“I have no one like him,” Paul writes about Timothy (Philippians 2:20). Immediately I’m curious. What set Timothy apart? Left to guess, I’d probably imagine that he was unusually gifted or had personal charisma.
But that’s not what set Timothy apart. “I have no one like him, who will be genuinely concerned for your welfare. For they all seek their own interests, not those of Jesus Christ” (Philippians 2:20-21).
I dare you to dig through leadership books for this trait. You’ll find that other qualities get mentioned first. Most of our approaches to life and Christian leadership focus on attaining our goals, not forgetting our goals to serve others selflessly.
Timothy was unique because he didn’t seek his own interests, but was genuinely concerned for the welfare of others and for Jesus.
What’s true of Timothy is what should be true for all of us. This isn’t an elite level of Christianity. This, according to Paul, is what it means to follow Jesus.
The Selfish Believer
It’s easy to drift toward seeking our own interests. We may begin with a genuine desire to serve others and the Lord, but our own self-interest can take over and corrupt us.
According to Paul, self-interest characterized a lot of people in the church. We know what this looks like: wondering what’s in it for us; looking for ways to benefit from others. What set Timothy apart is that he wasn’t like that.
The fact that Paul centers Timothy out, and indicts others in the church at Rome, stands as a warning to all of us: we can’t afford to drift toward being consumed with our own interests.
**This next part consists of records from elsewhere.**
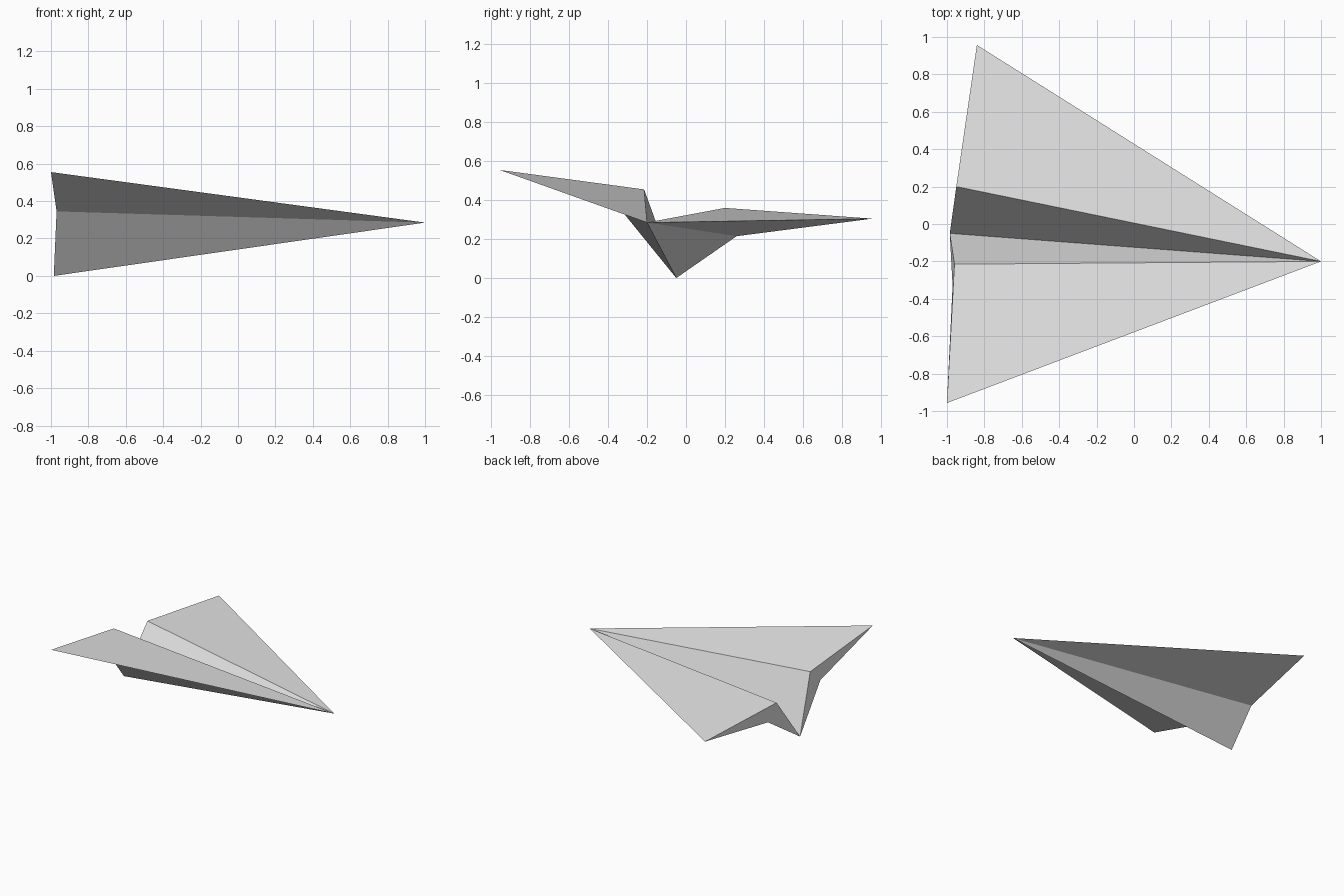
import bpy
import bmesh

cube = bpy.data.objects.get("Cube")
if cube:
    bpy.data.objects.remove(cube, do_unlink=True)

# Plain paper
paper = bpy.data.materials.new("paper_grey")
paper.use_nodes = True
colour = (0.8, 0.8, 0.8, 1)
paper.diffuse_color = colour
paper.node_tree.nodes["Principled BSDF"].inputs["Base Color"].default_value = colour

# Points shared by both halves
nose = (1.0, -0.2, 0.285)
keel = (-0.985, -0.05, 0.0)


def folded_half(name, tip, fold, underside):
    """Wedge from a tail outline to the nose: wing, trough wall, keel wall, underside."""
    outline = [tip, fold, keel, underside]
    bm = bmesh.new()
    apex = bm.verts.new(nose)
    ring = [bm.verts.new(p) for p in outline]
    for i, v in enumerate(ring):
        bm.faces.new((v, ring[(i + 1) % len(ring)], apex))
    # Tail cap, split at the wing root where the outline bends
    bm.faces.new((ring[1], ring[0], ring[3]))
    bm.faces.new((ring[2], ring[1], ring[3]))
    bmesh.ops.recalc_face_normals(bm, faces=bm.faces)
    mesh = bpy.data.meshes.new(name)
    bm.to_mesh(mesh)
    bm.free()
    mesh.materials.append(paper)
    obj = bpy.data.objects.new(name, mesh)
    bpy.context.collection.objects.link(obj)
    return obj


# Wing and keel half towards the front
folded_half("front_wing", (-1.0, -0.957, 0.555), (-0.96, -0.215, 0.455), (-0.97, -0.33, 0.345))

# Wing and keel half towards the back
folded_half("back_wing", (-0.84, 0.957, 0.305), (-0.95, 0.2, 0.36), (-0.915, 0.26, 0.215))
Sin turns us inward, robbing us of the privilege of serving Christ and others. Given Paul’s comments, it’s safe to assume it will happen to all of us unless we take deliberate action to resist.
The Selfless Believer
Focusing on the interest of others will set you apart. It will cost you. You will be a rare kind of Christian. You will be like Jesus (Philippians 2:4-11).
I know people like this. They seem genuinely excited to see you. They make you, not them, the center of conversation. They show up looking for ways to serve. They have no problem being with people who offer them nothing in return. When you are with them, you feel elevated.
When I meet someone like this, I sometimes see if I can out serve them. I usually walk away beaten by them. No matter how much I set out to bless them, they end up blessing me more. It’s the holiest of contests, seeing who can outdo the other in showing honor (Romans 12:10).
A selfless person is rare. No wonder Paul said, “I have no one like him.” We may not be able to find many people like this, but we can pray that God helps us become this kind of person.
Bob Goff gets it right in his book Dream Big: “Take a genuine interest in the people around you. Make it what you’re known for. Make it your defining characteristic. Make it your anthem.”